Appeal from the Circuit Court of McLean County; the Hon. Wayne
C. Townley, Jr., Judge, presiding.
JUSTICE MORTHLAND DELIVERED THE OPINION OF THE COURT:
The defendant, Daniel Nathaniel Van, was convicted of aggravated battery following a jury trial, and was sentenced to 3 1/2 years in the Illinois State Penitentiary. Defendant appeals, contending that "numchucks," or karate sticks, are not deadly weapons, and therefore the aggravated battery conviction should be reversed.
From the evidence, it appears that the victim, Tony Hearton, was in Bloomington visiting an apartment where the defendant's ex-wife was staying when a man began to force his way in through a front window. Hearton testified that he then proceeded to go out the back door to get help, but once outside was struck in the head by the defendant using two sticks linked together with a chain. Hearton believed these sticks were "numchucks," normally used in martial arts or karate exercises. He further testified that he tried to get up and get away, at which time defendant, later joined by the first man, continued to strike him about his head and neck. A witness to the incident also testified that he saw defendant using "numchucks" to beat the victim. Hearton stated he was treated at a hospital and received seven stitches to close a laceration below his eye. He also complained of continued headaches due to the incident. The "numchucks" were never recovered.

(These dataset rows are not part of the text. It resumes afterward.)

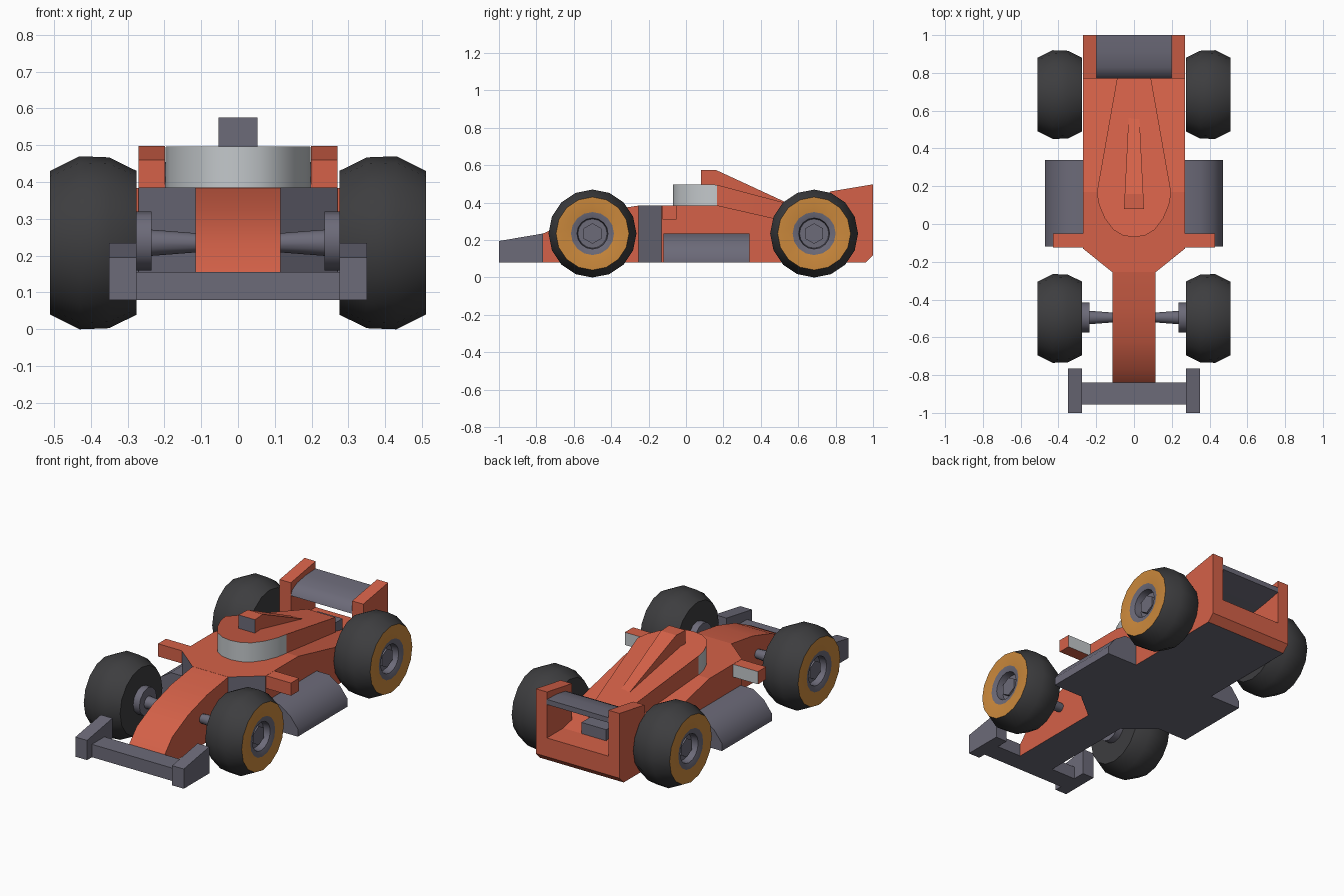
import bpy, bmesh, math

cube = bpy.data.objects.get("Cube")
if cube:
    bpy.data.objects.remove(cube)


def material(name, rgb):
    m = bpy.data.materials.new(name)
    m.use_nodes = True
    m.diffuse_color = (*rgb, 1)
    m.node_tree.nodes["Principled BSDF"].inputs["Base Color"].default_value = (*rgb, 1)
    return m


RED = material("body red", (0.66, 0.12, 0.065))
GREY = material("slate grey", (0.15, 0.145, 0.19))
BLACK = material("tyre black", (0.047, 0.047, 0.05))
GOLD = material("rim gold", (0.6, 0.25, 0.045))
SILVER = material("windscreen silver", (0.55, 0.58, 0.6))


def finish(name, bm, mats, rule=None, smooth=0):
    """Turn a bmesh into an object, colouring faces by rule(centre, normal)."""
    bmesh.ops.recalc_face_normals(bm, faces=bm.faces)
    bm.normal_update()
    if rule:
        for f in bm.faces:
            f.material_index = int(rule(f.calc_center_median(), f.normal))
    mesh = bpy.data.meshes.new(name)
    bm.to_mesh(mesh)
    bm.free()
    for m in mats:
        mesh.materials.append(m)
    ob = bpy.data.objects.new(name, mesh)
    bpy.context.collection.objects.link(ob)
    if smooth:
        bpy.ops.object.select_all(action="DESELECT")
        ob.select_set(True)
        bpy.context.view_layer.objects.active = ob
        bpy.ops.object.shade_smooth_by_angle(angle=math.radians(smooth))
    return ob


def prism(name, axis, pts, lo, hi, mats, rule=None, smooth=0, shape=None):
    """Extrude a 2D outline along x (pts = y, z), y (x, z) or z (x, y)."""
    place = {"x": lambda p, t: (t, *p),
             "y": lambda p, t: (p[0], t, p[1]),
             "z": lambda p, t: (*p, t)}[axis]
    bm = bmesh.new()
    a = [bm.verts.new(place(p, lo)) for p in pts]
    b = [bm.verts.new(place(p, hi)) for p in pts]
    bm.faces.new(a)
    bm.faces.new(b)
    for i in range(len(pts)):
        j = (i + 1) % len(pts)
        bm.faces.new((a[i], a[j], b[j], b[i]))
    if shape:
        for v in bm.verts:
            shape(v.co)
    return finish(name, bm, mats, rule, smooth)


def box(name, x, y, z, mats, rule=None):
    pts = [(y[0], z[0]), (y[1], z[0]), (y[1], z[1]), (y[0], z[1])]
    return prism(name, "x", pts, *x, mats, rule)


def lathe(name, profile, side, cy, cz, mats, colours, segs, smooth=0):
    """Spin an (x, radius) profile round a sideways axle; one colour per band."""
    bm = bmesh.new()
    rings = []
    for x, r in profile:
        n = segs if r else 1
        rings.append([bm.verts.new((side * x,
                                    cy + r * math.sin(math.tau * k / segs),
                                    cz + r * math.cos(math.tau * k / segs)))
                      for k in range(n)])
    for ra, rb, c in zip(rings, rings[1:], colours):
        for k in range(segs):
            j = (k + 1) % segs
            quad = [ra[k % len(ra)], ra[j % len(ra)], rb[j % len(rb)], rb[k % len(rb)]]
            bm.faces.new(list(dict.fromkeys(quad))).material_index = c
    return finish(name, bm, mats, None, smooth)


def mirrored(half):
    return half + [(-x, y) for x, y in reversed(half) if x]


def underside(c, n):
    return n.z < -0.9


FLOOR, DECK = 0.08, 0.385

# Nose, cockpit section and tail of the body
prism("nose", "x", [(-0.25, FLOOR), (-0.84, FLOOR), (-0.84, 0.155), (-0.77, 0.232),
                    (-0.62, 0.305), (-0.45, 0.355), (-0.25, DECK)],
      -0.115, 0.115, [RED, GREY], underside, 35)
prism("cockpit_body", "z", mirrored([(0.115, -0.255), (0.27, -0.13), (0.27, 0.17)]),
      FLOOR, DECK, [RED, GREY],
      lambda c, n: n.z < -0.9 or (abs(n.x) > 0.3 and n.y < -0.3))
prism("tail_body", "x", [(0.17, FLOOR), (0.17, DECK), (0.85, 0.23), (1, 0.23),
                         (1, 0.12), (0.96, FLOOR)],
      -0.27, 0.27, [RED, GREY], underside)
box("gearbox", (-0.08, 0.08), (0.7, 0.85), (0.22, 0.295), [GREY])


# Teardrop engine cover with a wraparound windscreen
def slope_cover(co):
    if co.z > 0.4 and co.y > 0.16:
        co.z -= 0.265 * (co.y - 0.16)


prism("engine_cover", "z",
      mirrored([(0, -0.07), (0.06, -0.06), (0.11, -0.03), (0.155, 0.03),
                (0.185, 0.1), (0.197, 0.165), (0.09, 0.77)]),
      0.24, 0.497, [RED, SILVER],
      lambda c, n: abs(n.z) < 0.2 and c.y < 0.16, 35, slope_cover)


# Air intake tapering back along the cover
def taper_intake(co):
    co.x *= 1 - 0.45 * max(0, co.y - 0.08) / 0.48


prism("air_intake", "x", [(0.08, 0.48), (0.08, 0.575), (0.16, 0.575), (0.56, 0.39), (0.56, 0.37)],
      -0.053, 0.053, [RED, GREY], lambda c, n: n.y < -0.9, 0, taper_intake)

# Wings
box("front_wing", (-0.28, 0.28), (-0.955, -0.84), (FLOOR, 0.155), [GREY])
prism("rear_wing", "x", [(0.77, 0.385), (0.785, 0.415), (0.83, 0.438), (0.91, 0.452),
                         (1, 0.455), (1, 0.425), (0.9, 0.405)],
      -0.2, 0.2, [GREY], None, 40)

# Wheel profile: tyre, gold rim, grey ring, recessed hub
TYRE = [(0.275, 0), (0.275, 0.195), (0.35, 0.232), (0.43, 0.235), (0.51, 0.195),
        (0.51, 0.115), (0.5, 0.083), (0.46, 0.078), (0.46, 0)]
BANDS = [0, 0, 0, 0, 1, 2, 2, 2]

for side, tag in ((1, "left"), (-1, "right")):
    prism("front_wing_endplate_" + tag, "x",
          [(-1, FLOOR), (-1, 0.195), (-0.765, 0.235), (-0.765, FLOOR)],
          side * 0.275, side * 0.35, [GREY])
    prism("rear_wing_endplate_" + tag, "x",
          [(0.77, 0.249), (0.77, 0.46), (1, 0.498), (1, 0.23), (0.85, 0.23)],
          side * 0.198, side * 0.27, [RED])
    prism("sidepod_" + tag, "y",
          [(side * x, z) for x, z in ((0.25, FLOOR), (0.25, 0.235), (0.35, 0.235),
                                      (0.42, 0.19), (0.47, 0.125), (0.47, FLOOR))],
          -0.12, 0.34, [GREY], None, 45)
    box("mirror_" + tag, (side * 0.25, side * 0.43), (-0.125, -0.05), (0.31, 0.384),
        [RED, SILVER], lambda c, n: n.y > 0.9)
    for cy, end in ((-0.5, "front"), (0.685, "rear")):
        name = f"{end}_{tag}_"
        lathe(name + "wheel", TYRE, side, cy, 0.235, [BLACK, GOLD, GREY], BANDS, 16, 35)
        lathe(name + "hub_nut", [(0.455, 0.055), (0.485, 0.055), (0.485, 0)],
              side, cy, 0.235, [GREY], [0, 0], 6)
    # Front suspension
    lathe("front_axle_" + tag, [(0.1, 0.025), (0.24, 0.036)], side, -0.495, 0.235,
          [GREY], [0], 12, 40)
    lathe("brake_disc_" + tag, [(0.235, 0), (0.235, 0.08), (0.28, 0.08)],
          side, -0.495, 0.24, [GREY], [0, 0], 12, 40)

Defendant cites three cases in support of his contention that the State failed to prove "numchucks" are a deadly weapon sufficient to support an aggravated battery conviction. Each of these cases, however, is readily distinguishable from the facts in this matter. In People v. Tate (1979), 68 Ill. App.3d 881, 386 N.E.2d 584, the offense in question was mere possession, not use, of "numchucks." As such, the court stated that "numchucks," utilized in the legitimate sport of karate, are not "bludgeons" within the meaning of the unlawful-use-of-weapons statute. Therefore, their possession was not prohibited under section 24-1(a)(1) of the Criminal Code of 1961 (Ill. Rev. Stat. 1977, ch. 38, par. 24-1(a)(1)). Again, the Tate court did not deal with the use of karate sticks in a battery offense. Similarly, reliance by defendant on State v. Muliufi (1982), 64 Haw. Hawaii, 643 P.2d 546, and People v. Malik (1976), 70 Mich. App. 133, 245 N.W.2d 434, is misplaced. Both courts essentially held that karate sticks were not per se dangerous or deadly weapons for purposes of possession of unlawful weapons statutes.
More on point, as noted by the State, is People v. Wethington (1984), 122 Ill. App.3d 54, 460 N.E.2d 856, in which the defendant was charged with aggravated assault by use of a deadly weapon, namely, "numchucks." The defendant in Wethington swung the numchucks and hit a wall close to the victim's head. The Wethington court expressly distinguished Tate, involving mere possession of the numchucks, from use of numchucks in an attack or assault. The Wethington court then concluded that the defendant had used the karate sticks in such a manner as to make them a deadly weapon, and upheld the aggravated assault conviction.
• 1 It is true that "numchucks" or karate sticks, in and of themselves, may not be deadly per se. (City of Pekin v. Shindledecker (1981), 99 Ill. App.3d 571, 426 N.E.2d 13; People v. Tate (1979), 68 Ill. App.3d 881, 386 N.E.2d 584.) However, an instrument not considered per se dangerous or deadly, including a walking cane, could be used in such a manner that it becomes a deadly weapon within the meaning of the Criminal Code of 1961. (People v. Lee (1977), 46 Ill. App.3d 343, 347-48, 360 N.E.2d 1173, 1177.) Our supreme court has recognized that instrumentalities not normally regarded as deadly per se may clearly become so due to the manner in which they are employed. People v. Carter (1951), 410 Ill. 462, 465, 102 N.E.2d 312, 313; People v. Dwyer (1927), 324 Ill. 363, 365, 155 N.E. 316, 317.
Moreover, the supreme court has stated in reference to whether use of a particular object or instrumentality will sufficiently qualify as a dangerous weapon:
"[W]hen the character of the weapon is doubtful or the question depends upon the manner of its use it is a question for the jury to determine from a description of the weapon, from the manner of its use and the circumstances of the case." People v. Dwyer (1927), 324 Ill. 363, 365, 155 N.E. 316, 317.
• 2 In this case, we conclude the jury had ample opportunity to hear the evidence and determine, beyond a reasonable doubt, that the "numchucks" or karate sticks were used in such a manner and under such circumstances as to be considered a deadly weapon. Therefore, the judgment of the circuit court of McLean County convicting defendant of the offense of aggravated battery by use of a deadly weapon is affirmed.
GREEN, P.J., and TRAPP, J., concur.